REQUIRED WORK:
Although pictures appear in the records, the copy must leave them out and match everything else exactly.

- - - - -

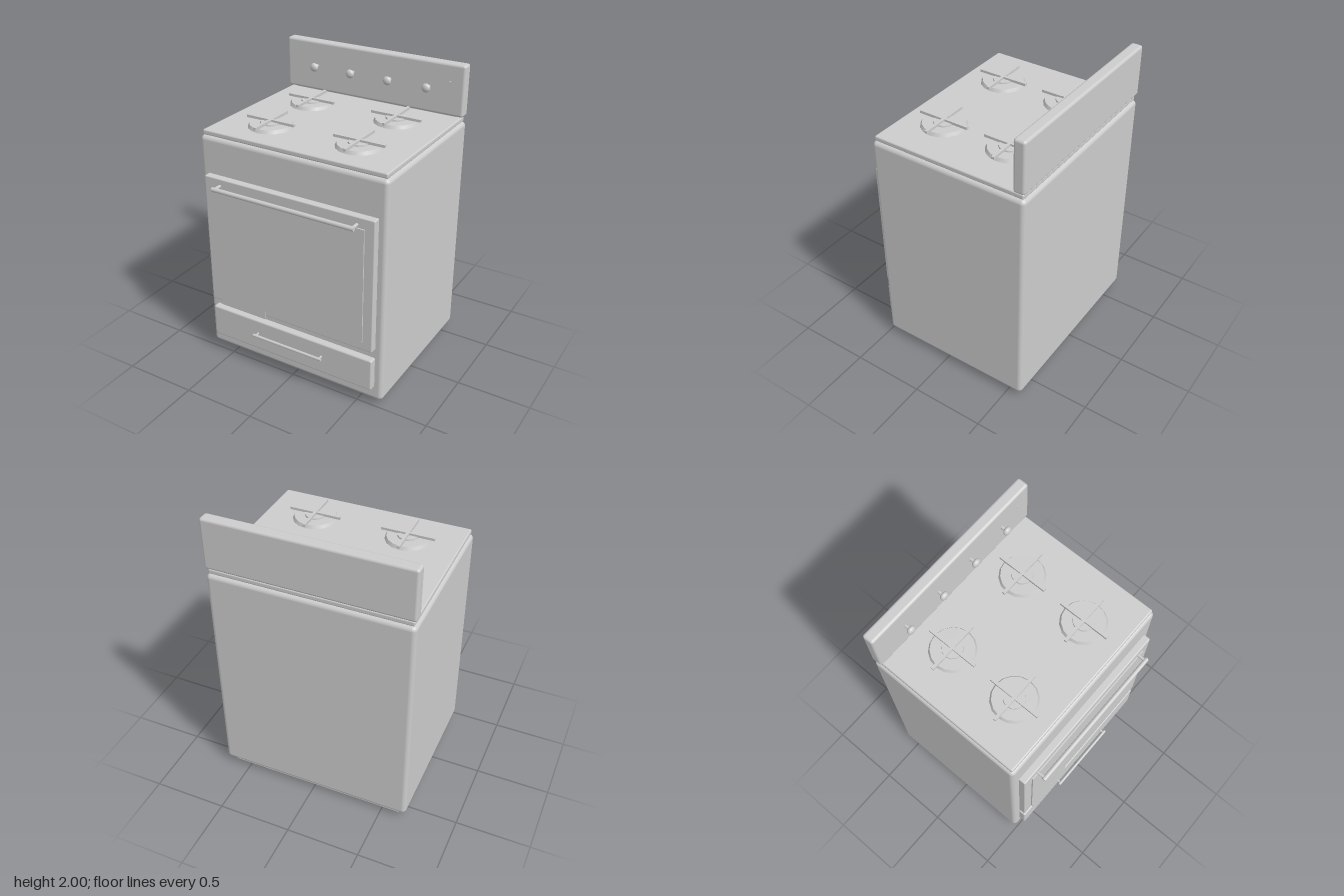
import * as THREE from 'three';
import { RoundedBoxGeometry } from 'three/addons/geometries/RoundedBoxGeometry.js';

export function createModel() {
  const stove = new THREE.Group();
  stove.name = 'stove';
  const enamel = new THREE.MeshStandardMaterial({ color: 0xcccccc });
  enamel.name = 'grey enamel';

  const add = (name, geometry, x, y, z, parent = stove) => {
    const mesh = new THREE.Mesh(geometry, enamel);
    mesh.name = name;
    mesh.position.set(x, y, z);
    parent.add(mesh);
    return mesh;
  };
  // Box from its limits, symmetric about x = 0, optionally with rounded edges
  const slab = (name, halfWidth, y0, y1, z0, z1, radius = 0) => {
    const size = [halfWidth * 2, y1 - y0, z1 - z0];
    const geometry = radius
      ? new RoundedBoxGeometry(...size, 3, radius)
      : new THREE.BoxGeometry(...size);
    return add(name, geometry, 0, (y0 + y1) / 2, (z0 + z1) / 2);
  };
  // Rod along z
  const rodZ = (name, radius, z0, z1, x, y) => {
    const geometry = new THREE.CylinderGeometry(radius, radius, z1 - z0, 12).rotateX(Math.PI / 2);
    return add(name, geometry, x, y, (z0 + z1) / 2);
  };
  // Horizontal bar on two posts
  const handle = (name, halfWidth, postX, y, z, radius) => {
    add(name + 'Bar', new THREE.CylinderGeometry(radius, radius, halfWidth * 2, 12).rotateZ(Math.PI / 2), 0, y, z);
    for (const side of [-1, 1]) rodZ(name + 'Post', radius * 0.7, 0.535, z, side * postX, y);
  };

  // Cabinet
  slab('plinth', 0.62, 0, 0.06, -0.57, 0.41);
  slab('body', 0.675, 0.04, 1.61, -0.61, 0.49, 0.03);
  slab('cooktop', 0.66, 1.61, 1.645, -0.595, 0.475, 0.01);
  slab('backPanel', 0.675, 1.65, 2, -0.61, -0.53, 0.018);
  slab('backPanelMount', 0.62, 1.64, 1.67, -0.59, -0.55);

  // Oven door and drawer
  slab('ovenDoor', 0.62, 0.435, 1.36, 0.48, 0.537, 0.008);
  slab('doorWindow', 0.553, 0.5, 1.29, 0.537, 0.546);
  add('doorPlate', new THREE.BoxGeometry(0.36, 0.09, 0.004), -0.36, 0.455, 0.54);
  handle('doorHandle', 0.515, 0.5, 1.31, 0.597, 0.015);
  slab('drawer', 0.62, 0.14, 0.37, 0.48, 0.537, 0.012);
  handle('drawerHandle', 0.267, 0.25, 0.27, 0.57, 0.01);

  // Control knobs and indicator
  for (const x of [-0.43, -0.145, 0.14, 0.425]) {
    rodZ('knobStem', 0.012, -0.535, -0.485, x, 1.827);
    add('knob', new THREE.SphereGeometry(0.03, 20, 14), x, 1.827, -0.487).scale.z = 0.67;
  }
  rodZ('indicator', 0.008, -0.535, -0.523, 0.57, 1.88);

  // Burners with crossed grates
  for (const x of [-0.322, 0.322]) {
    for (const z of [-0.28, 0.205]) {
      const burner = new THREE.Group();
      burner.name = 'burner';
      burner.position.set(x, 1.645, z);
      stove.add(burner);
      add('burnerRing', new THREE.CylinderGeometry(0.138, 0.149, 0.022, 16), 0, 0.011, 0, burner);
      add('burnerCap', new THREE.CylinderGeometry(0.068, 0.07, 0.012, 12), 0, 0.026, 0, burner);
      add('grateBar', new THREE.BoxGeometry(0.357, 0.017, 0.02), 0, 0.037, 0, burner);
      add('grateBar', new THREE.BoxGeometry(0.02, 0.018, 0.357), 0, 0.037, 0, burner);
    }
  }
  return stove;
}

- - - - -

EXERCISE RESULT:
import * as THREE from 'three';
import { RoundedBoxGeometry } from 'three/addons/geometries/RoundedBoxGeometry.js';

export function createModel() {
  const stove = new THREE.Group();
  stove.name = 'stove';
  const enamel = new THREE.MeshStandardMaterial({ color: 0xcccccc });
  enamel.name = 'grey enamel';

  const add = (name, geometry, x, y, z, parent = stove) => {
    const mesh = new THREE.Mesh(geometry, enamel);
    mesh.name = name;
    mesh.position.set(x, y, z);
    parent.add(mesh);
    return mesh;
  };
  // Box from its limits, symmetric about x = 0, optionally with rounded edges
  const slab = (name, halfWidth, y0, y1, z0, z1, radius = 0) => {
    const size = [halfWidth * 2, y1 - y0, z1 - z0];
    const geometry = radius
      ? new RoundedBoxGeometry(...size, 3, radius)
      : new THREE.BoxGeometry(...size);
    return add(name, geometry, 0, (y0 + y1) / 2, (z0 + z1) / 2);
  };
  // Rod along z
  const rodZ = (name, radius, z0, z1, x, y) => {
    const geometry = new THREE.CylinderGeometry(radius, radius, z1 - z0, 12).rotateX(Math.PI / 2);
    return add(name, geometry, x, y, (z0 + z1) / 2);
  };
  // Horizontal bar on two posts
  const handle = (name, halfWidth, postX, y, z, radius) => {
    add(name + 'Bar', new THREE.CylinderGeometry(radius, radius, halfWidth * 2, 12).rotateZ(Math.PI / 2), 0, y, z);
    for (const side of [-1, 1]) rodZ(name + 'Post', radius * 0.7, 0.535, z, side * postX, y);
  };

  // Cabinet
  slab('plinth', 0.62, 0, 0.06, -0.57, 0.41);
  slab('body', 0.675, 0.04, 1.61, -0.61, 0.49, 0.03);
  slab('cooktop', 0.66, 1.61, 1.645, -0.595, 0.475, 0.01);
  slab('backPanel', 0.675, 1.65, 2, -0.61, -0.53, 0.018);
  slab('backPanelMount', 0.62, 1.64, 1.67, -0.59, -0.55);

  // Oven door and drawer
  slab('ovenDoor', 0.62, 0.435, 1.36, 0.48, 0.537, 0.008);
  slab('doorWindow', 0.553, 0.5, 1.29, 0.537, 0.546);
  add('doorPlate', new THREE.BoxGeometry(0.36, 0.09, 0.004), -0.36, 0.455, 0.54);
  handle('doorHandle', 0.515, 0.5, 1.31, 0.597, 0.015);
  slab('drawer', 0.62, 0.14, 0.37, 0.48, 0.537, 0.012);
  handle('drawerHandle', 0.267, 0.25, 0.27, 0.57, 0.01);

  // Control knobs and indicator
  for (const x of [-0.43, -0.145, 0.14, 0.425]) {
    rodZ('knobStem', 0.012, -0.535, -0.485, x, 1.827);
    add('knob', new THREE.SphereGeometry(0.03, 20, 14), x, 1.827, -0.487).scale.z = 0.67;
  }
  rodZ('indicator', 0.008, -0.535, -0.523, 0.57, 1.88);

  // Burners with crossed grates
  for (const x of [-0.322, 0.322]) {
    for (const z of [-0.28, 0.205]) {
      const burner = new THREE.Group();
      burner.name = 'burner';
      burner.position.set(x, 1.645, z);
      stove.add(burner);
      add('burnerRing', new THREE.CylinderGeometry(0.138, 0.149, 0.022, 16), 0, 0.011, 0, burner);
      add('burnerCap', new THREE.CylinderGeometry(0.068, 0.07, 0.012, 12), 0, 0.026, 0, burner);
      add('grateBar', new THREE.BoxGeometry(0.357, 0.017, 0.02), 0, 0.037, 0, burner);
      add('grateBar', new THREE.BoxGeometry(0.02, 0.018, 0.357), 0, 0.037, 0, burner);
    }
  }
  return stove;
}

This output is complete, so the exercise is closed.